Two hundred million shots is double the original goal Biden had set out to meet within his first 100 days in office. The US cleared 100 million shots in arms with weeks to spare.
More than 213 million Covid-19 vaccines have been administered in the US in total, and about 133 million people have received at least one dose as of Wednesday morning, according to the US Centers for Disease Control and Prevention.
By CNN’s count, the US has administered about 196 million shots during Biden’s administration as of Wednesday morning. Data published by the CDC may be delayed, and doses may not have been given on the day reported.
Biden’s announcement comes as his administration races to get every American vaccinated and as highly contagious variants threaten to derail progress the US has made in combating the pandemic.
CDC Director Dr. Rochelle Walensky has warned in recent weeks that the US is at risk of losing all its recent gains in the battle against Covid-19 as the variants take advantage of Americans getting lax with safety measures.
Biden has said the US will have enough Covid-19 vaccine for every adult American by the end of next month. His administration is focused on ramping up vaccine distribution efforts and combating vaccine hesitancy across the country.
Every person 16 years and older is now eligible to be vaccinated as of Monday, and Biden administration officials say they estimate 90% of Americans now live within five miles of a vaccination site.
The daily average of the number of Covid-19 vaccines going into arms is more than 3 million doses a day, according to the CDC, but the pace of shots administered has slowed in recent days as concerns rise that supply is outstripping demand.
The White House informed governors during their weekly call on Tuesday that 28 million doses of the Pfizer/BioNTech and Moderna Covid-19 vaccines would be allocated this week. This amount is consistent with last week’s allocation.
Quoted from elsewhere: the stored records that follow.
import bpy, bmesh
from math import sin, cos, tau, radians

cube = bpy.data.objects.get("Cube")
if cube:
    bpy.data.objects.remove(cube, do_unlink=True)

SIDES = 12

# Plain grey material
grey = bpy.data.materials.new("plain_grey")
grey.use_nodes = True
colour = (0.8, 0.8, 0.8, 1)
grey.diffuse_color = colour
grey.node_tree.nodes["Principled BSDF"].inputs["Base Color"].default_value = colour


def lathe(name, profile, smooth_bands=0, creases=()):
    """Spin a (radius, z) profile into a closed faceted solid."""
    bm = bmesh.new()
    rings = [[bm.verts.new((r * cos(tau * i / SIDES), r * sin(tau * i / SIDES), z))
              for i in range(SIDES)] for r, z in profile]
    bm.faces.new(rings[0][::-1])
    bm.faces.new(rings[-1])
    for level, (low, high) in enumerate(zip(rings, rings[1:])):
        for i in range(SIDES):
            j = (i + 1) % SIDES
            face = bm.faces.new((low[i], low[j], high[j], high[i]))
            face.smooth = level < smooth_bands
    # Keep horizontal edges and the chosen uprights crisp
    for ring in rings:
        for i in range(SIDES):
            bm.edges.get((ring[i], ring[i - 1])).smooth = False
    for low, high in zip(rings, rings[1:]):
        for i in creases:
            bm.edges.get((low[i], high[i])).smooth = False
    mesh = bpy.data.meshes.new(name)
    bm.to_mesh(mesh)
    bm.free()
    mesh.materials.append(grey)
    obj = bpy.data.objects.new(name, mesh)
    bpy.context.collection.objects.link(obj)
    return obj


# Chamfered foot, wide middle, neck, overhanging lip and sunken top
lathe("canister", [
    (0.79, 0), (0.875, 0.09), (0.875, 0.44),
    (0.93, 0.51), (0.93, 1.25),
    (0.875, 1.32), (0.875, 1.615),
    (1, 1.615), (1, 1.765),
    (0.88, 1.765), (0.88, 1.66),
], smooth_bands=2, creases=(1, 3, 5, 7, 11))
This comes after a setback for the administration with the CDC and the US Food and Drug Administration recommending the US pause the use of Johnson & Johnson’s Covid-19 vaccine over six reported US cases of a “rare and severe” type of blood clot. The six reported cases are among nearly 8 million doses of the Johnson & Johnson vaccine administered in the United States, and all were found in women between the ages of 18 and 48.
White House Covid-19 response coordinator Jeff Zients stressed last week that the pause in the Johnson & Johnson vaccine would “not have a significant impact” on the current pace of vaccinations in the US. He said there was “more than enough” supply of the Pfizer/BioNTech and Moderna Covid-19 vaccines, which were also granted emergency use authorization by the FDA.
The White House has stressed that distributing the Covid-19 in an equitable manner across the country is central to its vaccination efforts and has focused on educating the public about the vaccines and their safety and efficacy.
On Monday, the Biden administration allocated $150 million from the American Rescue Plan to community-based health care providers to help boost their coronavirus response for underserved communities and vulnerable populations.
The administration has also poured resources into a public education campaign and into convincing hesitant Americans to get shots. In addition to television ads and other forms of outreach, Biden and former President Barack Obama recently appeared in an hour-long NBC special aimed at promoting Covid-19 vaccinations.
More than 560,000 people have died from Covid-19 in the US as of Wednesday morning, according to Johns Hopkins University.